▸ **What is required**
Starting from the top of the entries below and ending with the line containing "TIMBER, SLATE, PALE", restate every line word for word, pictures omitted.

▸ **Items from a data source**
==*==

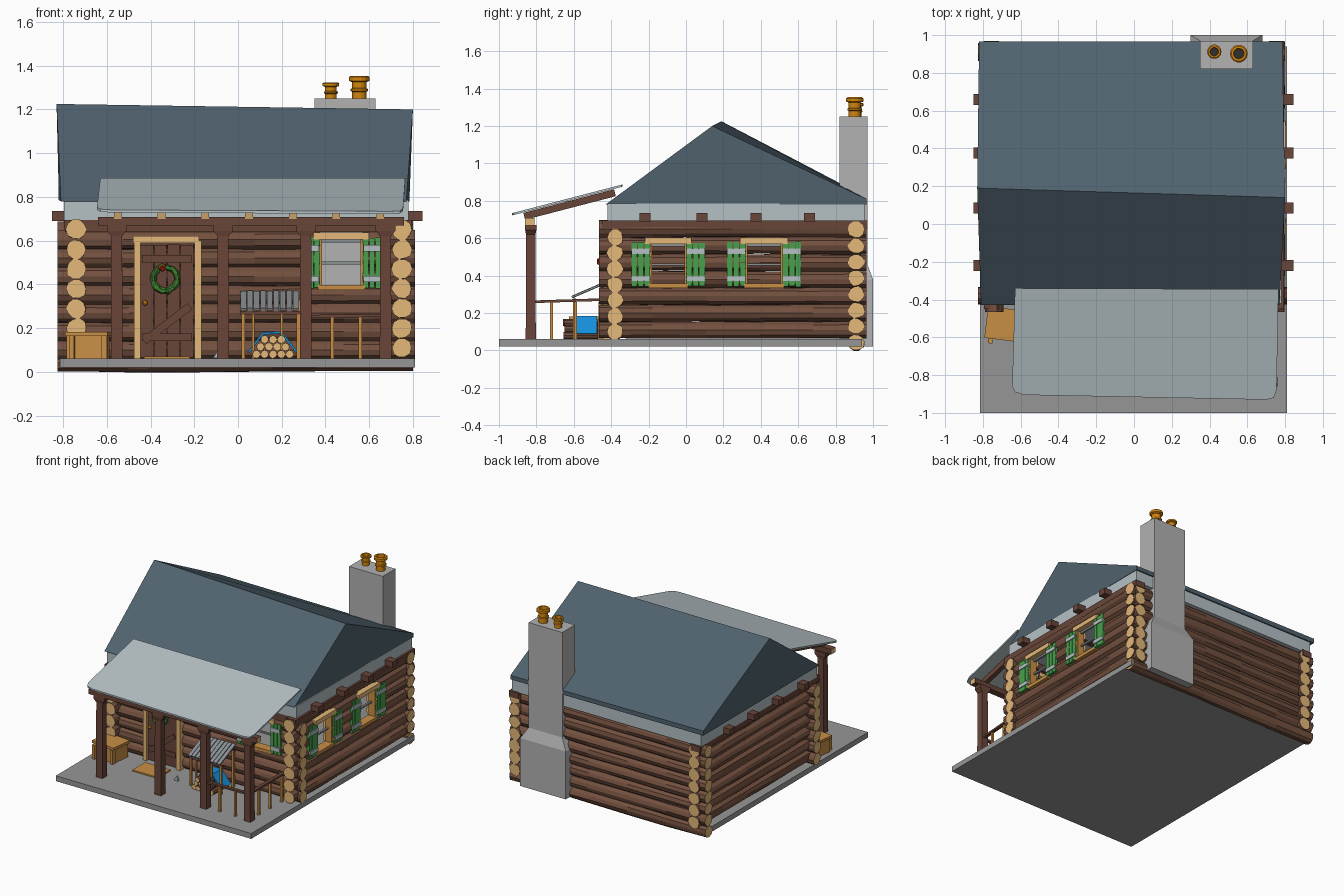
import bpy, bmesh, math, random
from mathutils import Vector, Matrix

if "Cube" in bpy.data.objects:
    bpy.data.objects.remove(bpy.data.objects["Cube"])
random.seed(4)


def mat(name, hexa):
    m = bpy.data.materials.new(name)
    c = [int(hexa[i:i + 2], 16) / 255 for i in (0, 2, 4)]
    m.diffuse_color = [((v + .055) / 1.055) ** 2.4 if v > .04 else v / 12.92 for v in c] + [1]
    m.use_nodes = True
    m.node_tree.nodes["Principled BSDF"].inputs["Base Color"].default_value = m.diffuse_color
    return m


BARK, CUT, TAN = mat("bark", "73503F"), mat("cut_wood", "E3B878"), mat("tan_wood", "C98F45")
TIMBER, SLATE, PALE = mat("timber", "694539"), mat("slate", "51636F"), mat("pale", "B5C1C5")
STONE, CHIM = mat("stone", "969696"), mat("chimney_stone", "B2B2B2")
POT, GREEN, LEAF = mat("pot", "D4860E"), mat("shutter_green", "48A04C"), mat("leaf", "3C7A2C")
RED, BLUE, DARK, GREY = mat("red", "D03020"), mat("tarp", "1590DC"), mat("dark", "303030"), mat("tin", "8C9296")


def finish(name, bm, *mats):
    bmesh.ops.recalc_face_normals(bm, faces=bm.faces)
    me = bpy.data.meshes.new(name)
    bm.to_mesh(me)
    bm.free()
    for m in mats:
        me.materials.append(m)
    ob = bpy.data.objects.new(name, me)
    bpy.context.collection.objects.link(ob)
    return ob


def loft(name, rings, *mats, caps=True, cap_mat=0):
    bm = bmesh.new()
    vs = [[bm.verts.new(p) for p in r] for r in rings]
    n = len(rings[0])
    for a, b in zip(vs, vs[1:]):
        for i in range(n):
            bm.faces.new((a[i], a[(i + 1) % n], b[(i + 1) % n], b[i]))
    if caps:
        for r in (vs[0], vs[-1]):
            bm.faces.new(r).material_index = cap_mat
    return finish(name, bm, *mats)


def rect(x0, x1, y0, y1, z):
    return [(x0, y0, z), (x1, y0, z), (x1, y1, z), (x0, y1, z)]


def box(name, lo, hi, m, rot=0):
    c = [(a + b) / 2 for a, b in zip(lo, hi)]
    h = [(b - a) / 2 for a, b in zip(lo, hi)]
    ob = loft(name, [rect(-h[0], h[0], -h[1], h[1], s * h[2]) for s in (-1, 1)], m)
    ob.location = c
    ob.rotation_euler.z = rot
    return ob


def beam(name, p, q, w, t, *mats):
    # rectangular bar between two points, end faces take the last material
    p, q = Vector(p), Vector(q)
    d = (q - p).normalized()
    s = d.cross((0, 0, 1)).normalized() if abs(d.z) < .99 else Vector((1, 0, 0))
    u = s.cross(d)
    rings = [[c + s * a * w / 2 + u * b * t / 2 for a, b in ((-1, -1), (1, -1), (1, 1), (-1, 1))] for c in (p, q)]
    return loft(name, rings, *mats, cap_mat=len(mats) - 1)


def log(name, p, q, r, jit=.004, n=10):
    # rough-hewn log with pale sawn ends
    p, q = Vector(p), Vector(q)
    d = (q - p).normalized()
    s, u = d.cross((0, 0, 1)), Vector((0, 0, 1))
    segs = max(1, round((q - p).length / .3))
    rings = []
    for k in range(segs + 1):
        c = p.lerp(q, k / segs)
        rings.append([c + (s * math.cos(t) + u * math.sin(t)) * (r + random.uniform(-jit, jit))
                      for t in (2 * math.pi * i / n for i in range(n))])
    return loft(name, rings, BARK, CUT, cap_mat=1)


def lathe(name, prof, x, y, m, n=14):
    return loft(name, [[(x + r * math.cos(2 * math.pi * i / n), y + r * math.sin(2 * math.pi * i / n), z)
                        for i in range(n)] for r, z in prof], m, DARK, cap_mat=1)


def spans(a, b, holes):
    for h0, h1 in holes:
        yield a, h0
        a = h1
    yield a, b


# Stone floor slab
box("floor_slab", (-.815, -1, .02), (.81, .94, .06), STONE)

# Log walls, split around the window openings
for i in range(7):
    z = .1 + .084 * i
    for a, b in spans(-.825, .81, [(.375, .57)] if z > .4 else []):
        log("front_wall_log", (a, -.38, z), (b, -.38, z), .044)
for i in range(8):
    z = .043 + .086 * i
    log("back_wall_log", (-.825, .91, z), (.80, .91, z), .044)
for i in range(7):
    z = .11 + .09 * i
    r = .046
    log("left_wall_log", (-.74, -.465, z), (-.74, .965, z), r)
    for a, b in spans(-.465, .965, [(-.19, 0), (.32, .515)] if .36 < z < .6 else []):
        log("right_wall_log", (.75, a, z), (.75, b, z), r)
for s in (-1, 1):
    box("wall_plate", (s * .755 - .04, -.45, .65), (s * .755 + .04, .97, .695), TIMBER)
box("front_plate", (-.79, -.42, .64), (.78, -.35, .695), TIMBER)

# Eave band, ceiling joists and main roof
box("eave_band", (-.795, -.42, .69), (.78, .955, .785), PALE)
for y in (-.22, .085, .375, .66):
    box("ceiling_joist", (-.85, y - .029, .69), (.845, y + .029, .735), TIMBER)
loft("main_roof", [[(-.81, -.43, .78), (-.83, .19, 1.225), (-.82, .965, .82), (-.82, .965, .785)],
                   [(.77, -.43, .78), (.80, .14, 1.2), (.785, .965, .81), (.785, .965, .78)]], SLATE)

# Chimney with two pots
loft("chimney", [rect(.30, .68, .82, 1, .02), rect(.30, .68, .82, 1, .38),
                 rect(.35, .63, .82, .97, .46), rect(.35, .63, .82, .97, 1.25)], CHIM)
for x, y, r, h in ((.425, .912, .038, .075), (.555, .902, .047, .105)):
    prof = [(.7, 0), (.7, .3), (.85, .34), (.85, .42), (.7, .46), (.7, .72), (1, .78), (1, .94), (.85, 1), (.6, 1), (.55, .5)]
    lathe("chimney_pot", [(a * r, 1.249 + b * h) for a, b in prof], x, y, POT)

# Porch roof sheet with clipped front corners
slope = lambda y: .722 + (y + .93) * .26
outline = [(-.63, -.34), (-.645, -.86), (-.63, -.89), (-.58, -.905), (.70, -.93), (.74, -.92), (.755, -.88), (.765, -.345)]
loft("porch_roof", [[(x, y, slope(y) + t) for x, y in outline] for t in (0, .012)], PALE)

# Porch rafters, header and posts
for i in range(7):
    x = -.55 + .2 * i
    beam("porch_rafter", (x, -.865, slope(-.865) - .022), (x, -.38, slope(-.38) - .022), .035, .038, TIMBER, CUT)
beam("porch_header", (-.64, -.835, .688), (.76, -.835, .688), .05, .038, TIMBER, CUT)
POSTS = (-.555, -.068, .31, .675)
for x in POSTS:
    rings = [(.027, .06), (.025, .62), (.045, .645), (.045, .67)]
    loft("porch_post", [rect(x - w, x + w, -.83 - min(w, .03), -.83 + min(w, .03), z) for w, z in rings], TIMBER)

# Porch railing on the right end
beam("front_rail", (.31, -.83, .253), (.675, -.83, .258), .025, .014, TIMBER)
beam("side_rail", (.675, -.82, .26), (.69, -.44, .272), .025, .014, TIMBER)
for x, y in ((.43, -.83), (.56, -.83), (.677, -.72), (.68, -.59), (.685, -.46)):
    box("baluster", (x - .008, y - .008, .06), (x + .008, y + .008, .26), TAN)


# Windows and shutters, built in wall coordinates: u along, n outward, z up
def front(u0, u1, n0, n1, z0, z1):
    return (u0, -.42 - n1, z0), (u1, -.42 - n0, z1)


def right(u0, u1, n0, n1, z0, z1):
    return (.79 + n0, u0, z0), (.79 + n1, u1, z1)


def window(side, u0, u1, z0, z1, sw):
    w = lambda name, m, *a: box(name, *side(*a), m)
    w("window_lintel", CUT, u0 - .03, u1 + .03, -.05, .012, z1 - .005, z1 + .028)
    w("window_sill", TAN, u0 - .01, u1 + .01, -.06, .008, z0 - .012, z0 + .012)
    for u in (u0, u1):
        w("window_jamb", TAN, u - .009, u + .009, -.06, -.005, z0, z1)
    zm = (z0 + z1) / 2
    w("window_crossbar", GREY, u0, u1, -.045, -.03, zm - .006, zm + .006)
    w("window_top_bar", GREY, u0, u1, -.045, -.03, z1 - .018, z1)
    for s0 in (u0 - sw, u1):
        p = sw / 3
        for k in range(3):
            d = random.uniform(0, .012)
            w("shutter_plank", GREEN, s0 + k * p + .002, s0 + (k + 1) * p - .002, -.012, .008, z0 - .005 + d / 2, z1 + .008 - d)
        for z in (z0 + .04, z1 - .045):
            w("shutter_batten", PALE, s0 + .004, s0 + sw - .004, .006, .015, z - .014, z + .014)


window(front, .375, .57, .385, .61, .085)
window(right, -.19, 0, .345, .575, .103)
window(right, .32, .515, .345, .575, .103)

# Door, frame, knob and wreath
for k in range(4):
    x = -.445 + k * .061
    box("door_plank", (x, -.432, .065), (x + .058, -.40, .585 - random.uniform(0, .01)), TIMBER)
brace = beam("door_brace", (-.43, -.435, .14), (-.22, -.435, .30), .012, .035, TIMBER)
for z in (.14, .5):
    box("door_batten", (-.44, -.44, z), (-.21, -.43, z + .035), TIMBER)
for a, b in ((-.475, -.447), (-.2, -.168)):
    box("door_jamb", (a, -.45, .06), (b, -.38, .6), CUT)
box("door_head", (-.48, -.455, .59), (-.178, -.38, .622), CUT)
bpy.ops.mesh.primitive_uv_sphere_add(segments=8, ring_count=6, radius=.012, location=(-.425, -.445, .315))
bpy.context.object.name = "door_knob"
bpy.context.object.data.materials.append(POT)
bpy.ops.mesh.primitive_torus_add(major_segments=24, minor_segments=6, major_radius=.055, minor_radius=.014,
                                 location=(-.333, -.45, .425), rotation=(math.pi / 2, 0, 0))
wreath = bpy.context.object
wreath.name = "wreath"
wreath.data.materials.append(LEAF)
for v in wreath.data.vertices:
    v.co += Vector([random.uniform(-.005, .005) for _ in range(3)])
for dx, dz in ((-.016, .05), (.002, .058), (-.004, .043)):
    bpy.ops.mesh.primitive_ico_sphere_add(subdivisions=1, radius=.011, location=(-.34 + dx, -.466, .425 + dz))
    bpy.context.object.name = "wreath_berry"
    bpy.context.object.data.materials.append(RED)

# Doormat and wooden crate
box("doormat", (-.43, -.64, .06), (-.22, -.49, .07), TAN)
box("crate", (-.775, -.605, .06), (-.595, -.455, .165), TAN, -.12)
box("crate_lid", (-.783, -.615, .163), (-.587, -.447, .182), TAN, -.12)
for x in (-.76, -.61):
    box("crate_batten", (x - .012, -.632, .06), (x + .012, -.6, .165), TAN, -.12)

# Lean-to over the firewood: slatted tin roof on thin legs
for k in range(9):
    x = .025 + k * .03
    beam("lean_to_slat", (x, -.61, .285), (x, -.425, .365), .026, .01 + .004 * (k % 2), GREY)
for y, z in ((-.595, .27), (-.45, .33)):
    beam("lean_to_rail", (.01, y, z), (.29, y, z), .016, .014, TIMBER)
    for x in (.025, .275):
        box("lean_to_leg", (x - .008, y - .008, .06), (x + .008, y + .008, z), TAN)
for x in (.07, .2):
    box("lean_to_stud", (x - .006, -.601, .06), (x + .006, -.589, .27), TAN)

# Firewood stack under a blue tarp
for row, n in enumerate((5, 4, 3)):
    for k in range(n):
        x = .16 + (k - (n - 1) / 2) * .038
        z = .08 + row * .034
        log("firewood", (x, -.66 + random.uniform(0, .02), z), (x, -.47, z), .019, .001, 8)
tarp = [(.045, .09), (.11, .18), (.2, .185), (.275, .09), (.265, .088), (.195, .175), (.115, .17), (.055, .088)]
loft("tarp", [[(x, y, z) for x, z in tarp] for y in (-.59, -.475)], BLUE)

# Small axe head left by the post
loft("axe_head", [[(-.115, y, .062), (-.08, y, .062), (-.09, y, .10)] for y in (-.6, -.585)], PALE)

==*==

▸ **Task response**
import bpy, bmesh, math, random
from mathutils import Vector, Matrix

if "Cube" in bpy.data.objects:
    bpy.data.objects.remove(bpy.data.objects["Cube"])
random.seed(4)


def mat(name, hexa):
    m = bpy.data.materials.new(name)
    c = [int(hexa[i:i + 2], 16) / 255 for i in (0, 2, 4)]
    m.diffuse_color = [((v + .055) / 1.055) ** 2.4 if v > .04 else v / 12.92 for v in c] + [1]
    m.use_nodes = True
    m.node_tree.nodes["Principled BSDF"].inputs["Base Color"].default_value = m.diffuse_color
    return m


BARK, CUT, TAN = mat("bark", "73503F"), mat("cut_wood", "E3B878"), mat("tan_wood", "C98F45")
TIMBER, SLATE, PALE = mat("timber", "694539"), mat("slate", "51636F"), mat("pale", "B5C1C5")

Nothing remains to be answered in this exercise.